(Beginning of Task data)
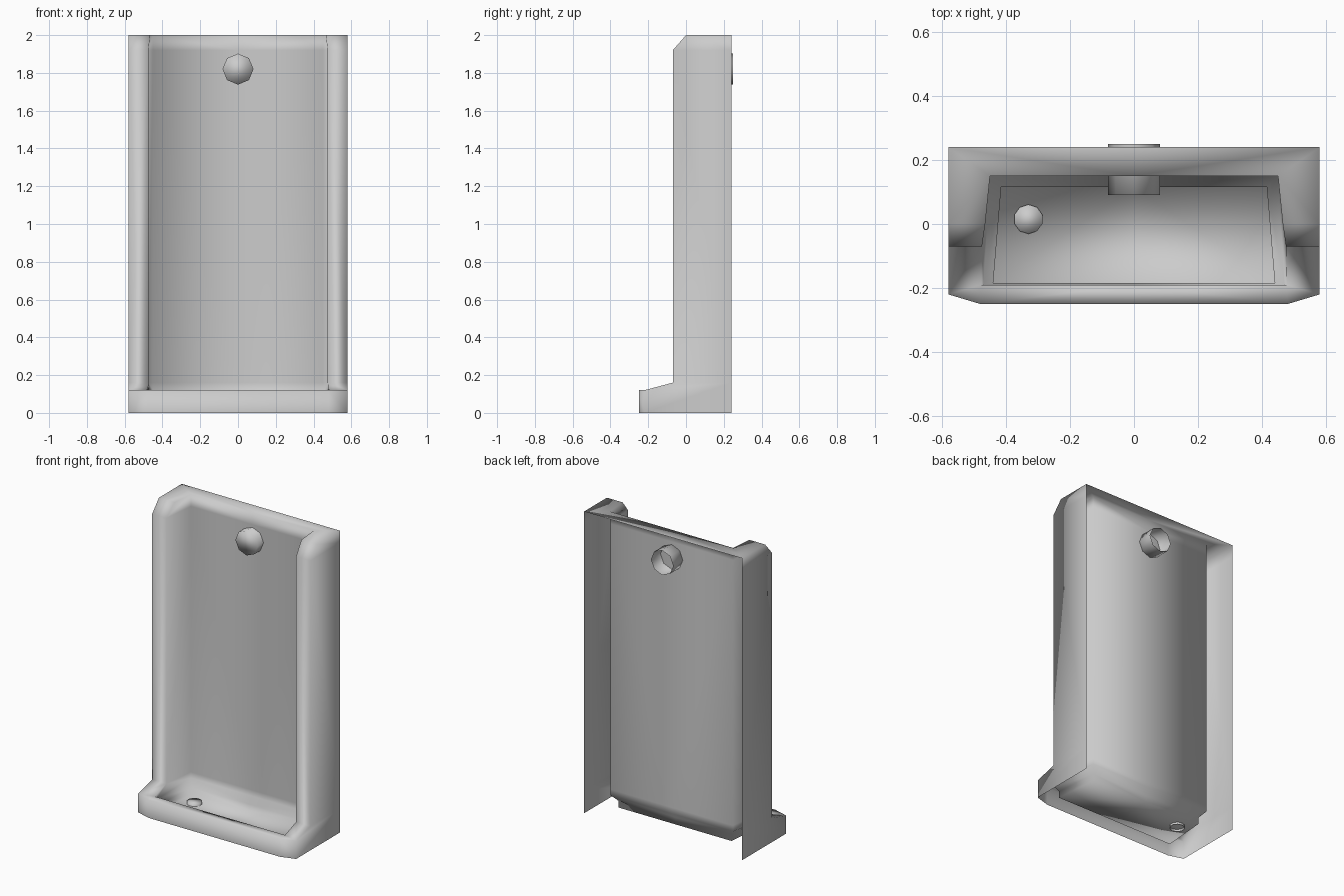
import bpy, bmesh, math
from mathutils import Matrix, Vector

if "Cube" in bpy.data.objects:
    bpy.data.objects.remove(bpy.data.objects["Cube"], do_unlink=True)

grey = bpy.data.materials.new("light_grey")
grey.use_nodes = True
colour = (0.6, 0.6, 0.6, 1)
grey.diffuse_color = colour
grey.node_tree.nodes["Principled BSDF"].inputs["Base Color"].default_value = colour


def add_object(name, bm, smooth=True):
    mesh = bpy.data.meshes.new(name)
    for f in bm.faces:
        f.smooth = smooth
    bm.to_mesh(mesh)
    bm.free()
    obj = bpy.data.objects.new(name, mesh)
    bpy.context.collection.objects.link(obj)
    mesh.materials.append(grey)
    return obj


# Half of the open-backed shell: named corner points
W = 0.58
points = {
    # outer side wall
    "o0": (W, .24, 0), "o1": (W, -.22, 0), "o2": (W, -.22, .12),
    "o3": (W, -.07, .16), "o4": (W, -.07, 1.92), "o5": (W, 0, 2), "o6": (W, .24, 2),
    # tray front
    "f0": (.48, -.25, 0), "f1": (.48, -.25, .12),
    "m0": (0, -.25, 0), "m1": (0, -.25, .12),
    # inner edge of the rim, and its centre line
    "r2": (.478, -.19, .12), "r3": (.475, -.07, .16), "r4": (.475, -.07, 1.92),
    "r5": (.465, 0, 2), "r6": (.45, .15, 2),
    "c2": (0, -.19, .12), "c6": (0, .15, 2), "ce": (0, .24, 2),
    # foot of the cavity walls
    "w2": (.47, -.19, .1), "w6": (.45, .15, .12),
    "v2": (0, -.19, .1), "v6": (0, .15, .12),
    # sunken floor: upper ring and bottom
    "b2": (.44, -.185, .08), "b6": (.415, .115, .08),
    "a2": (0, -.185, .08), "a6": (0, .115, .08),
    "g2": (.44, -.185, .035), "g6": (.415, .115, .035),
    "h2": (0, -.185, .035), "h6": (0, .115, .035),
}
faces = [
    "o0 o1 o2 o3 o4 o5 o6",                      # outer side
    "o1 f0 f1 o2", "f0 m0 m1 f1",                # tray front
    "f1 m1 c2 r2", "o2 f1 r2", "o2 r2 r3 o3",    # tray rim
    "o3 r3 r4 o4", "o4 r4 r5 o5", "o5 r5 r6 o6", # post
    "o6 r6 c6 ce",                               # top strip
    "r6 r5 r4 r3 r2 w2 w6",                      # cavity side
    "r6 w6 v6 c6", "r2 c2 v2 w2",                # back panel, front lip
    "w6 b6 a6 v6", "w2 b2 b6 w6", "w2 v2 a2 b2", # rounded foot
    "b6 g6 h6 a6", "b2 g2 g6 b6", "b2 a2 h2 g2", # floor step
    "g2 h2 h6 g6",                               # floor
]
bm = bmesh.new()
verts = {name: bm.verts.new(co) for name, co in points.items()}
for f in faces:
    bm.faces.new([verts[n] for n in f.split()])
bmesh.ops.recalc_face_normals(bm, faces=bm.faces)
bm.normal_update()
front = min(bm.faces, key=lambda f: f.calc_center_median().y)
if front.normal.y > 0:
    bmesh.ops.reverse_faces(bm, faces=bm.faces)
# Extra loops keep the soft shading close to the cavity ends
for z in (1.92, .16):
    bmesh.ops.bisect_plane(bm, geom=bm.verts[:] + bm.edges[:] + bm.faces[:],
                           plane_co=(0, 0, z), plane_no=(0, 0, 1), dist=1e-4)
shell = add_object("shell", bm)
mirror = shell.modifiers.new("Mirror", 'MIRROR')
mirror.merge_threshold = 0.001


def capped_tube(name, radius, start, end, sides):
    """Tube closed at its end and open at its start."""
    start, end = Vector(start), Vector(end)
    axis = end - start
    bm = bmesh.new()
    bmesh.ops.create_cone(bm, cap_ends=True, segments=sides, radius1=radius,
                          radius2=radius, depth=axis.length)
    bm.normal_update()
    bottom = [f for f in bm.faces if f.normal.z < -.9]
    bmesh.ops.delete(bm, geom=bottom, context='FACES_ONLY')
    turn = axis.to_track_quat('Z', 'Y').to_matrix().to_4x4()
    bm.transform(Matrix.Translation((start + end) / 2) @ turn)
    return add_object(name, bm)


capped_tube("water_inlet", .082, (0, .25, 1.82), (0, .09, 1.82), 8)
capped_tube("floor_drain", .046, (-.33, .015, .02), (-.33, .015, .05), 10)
(End of Task data)
*Work instruction*
The listing must be returned in full and exactly, apart from its pictures.

*Response to the exercise*
import bpy, bmesh, math
from mathutils import Matrix, Vector

if "Cube" in bpy.data.objects:
    bpy.data.objects.remove(bpy.data.objects["Cube"], do_unlink=True)

grey = bpy.data.materials.new("light_grey")
grey.use_nodes = True
colour = (0.6, 0.6, 0.6, 1)
grey.diffuse_color = colour
grey.node_tree.nodes["Principled BSDF"].inputs["Base Color"].default_value = colour


def add_object(name, bm, smooth=True):
    mesh = bpy.data.meshes.new(name)
    for f in bm.faces:
        f.smooth = smooth
    bm.to_mesh(mesh)
    bm.free()
    obj = bpy.data.objects.new(name, mesh)
    bpy.context.collection.objects.link(obj)
    mesh.materials.append(grey)
    return obj


# Half of the open-backed shell: named corner points
W = 0.58
points = {
    # outer side wall
    "o0": (W, .24, 0), "o1": (W, -.22, 0), "o2": (W, -.22, .12),
    "o3": (W, -.07, .16), "o4": (W, -.07, 1.92), "o5": (W, 0, 2), "o6": (W, .24, 2),
    # tray front
    "f0": (.48, -.25, 0), "f1": (.48, -.25, .12),
    "m0": (0, -.25, 0), "m1": (0, -.25, .12),
    # inner edge of the rim, and its centre line
    "r2": (.478, -.19, .12), "r3": (.475, -.07, .16), "r4": (.475, -.07, 1.92),
    "r5": (.465, 0, 2), "r6": (.45, .15, 2),
    "c2": (0, -.19, .12), "c6": (0, .15, 2), "ce": (0, .24, 2),
    # foot of the cavity walls
    "w2": (.47, -.19, .1), "w6": (.45, .15, .12),
    "v2": (0, -.19, .1), "v6": (0, .15, .12),
    # sunken floor: upper ring and bottom
    "b2": (.44, -.185, .08), "b6": (.415, .115, .08),
    "a2": (0, -.185, .08), "a6": (0, .115, .08),
    "g2": (.44, -.185, .035), "g6": (.415, .115, .035),
    "h2": (0, -.185, .035), "h6": (0, .115, .035),
}
faces = [
    "o0 o1 o2 o3 o4 o5 o6",                      # outer side
    "o1 f0 f1 o2", "f0 m0 m1 f1",                # tray front
    "f1 m1 c2 r2", "o2 f1 r2", "o2 r2 r3 o3",    # tray rim
    "o3 r3 r4 o4", "o4 r4 r5 o5", "o5 r5 r6 o6", # post
    "o6 r6 c6 ce",                               # top strip
    "r6 r5 r4 r3 r2 w2 w6",                      # cavity side
    "r6 w6 v6 c6", "r2 c2 v2 w2",                # back panel, front lip
    "w6 b6 a6 v6", "w2 b2 b6 w6", "w2 v2 a2 b2", # rounded foot
    "b6 g6 h6 a6", "b2 g2 g6 b6", "b2 a2 h2 g2", # floor step
    "g2 h2 h6 g6",                               # floor
]
bm = bmesh.new()
verts = {name: bm.verts.new(co) for name, co in points.items()}
for f in faces:
    bm.faces.new([verts[n] for n in f.split()])
bmesh.ops.recalc_face_normals(bm, faces=bm.faces)
bm.normal_update()
front = min(bm.faces, key=lambda f: f.calc_center_median().y)
if front.normal.y > 0:
    bmesh.ops.reverse_faces(bm, faces=bm.faces)
# Extra loops keep the soft shading close to the cavity ends
for z in (1.92, .16):
    bmesh.ops.bisect_plane(bm, geom=bm.verts[:] + bm.edges[:] + bm.faces[:],
                           plane_co=(0, 0, z), plane_no=(0, 0, 1), dist=1e-4)
shell = add_object("shell", bm)
mirror = shell.modifiers.new("Mirror", 'MIRROR')
mirror.merge_threshold = 0.001


def capped_tube(name, radius, start, end, sides):
    """Tube closed at its end and open at its start."""
    start, end = Vector(start), Vector(end)
    axis = end - start
    bm = bmesh.new()
    bmesh.ops.create_cone(bm, cap_ends=True, segments=sides, radius1=radius,
                          radius2=radius, depth=axis.length)
    bm.normal_update()
    bottom = [f for f in bm.faces if f.normal.z < -.9]
    bmesh.ops.delete(bm, geom=bottom, context='FACES_ONLY')
    turn = axis.to_track_quat('Z', 'Y').to_matrix().to_4x4()
    bm.transform(Matrix.Translation((start + end) / 2) @ turn)
    return add_object(name, bm)


capped_tube("water_inlet", .082, (0, .25, 1.82), (0, .09, 1.82), 8)
capped_tube("floor_drain", .046, (-.33, .015, .02), (-.33, .015, .05), 10)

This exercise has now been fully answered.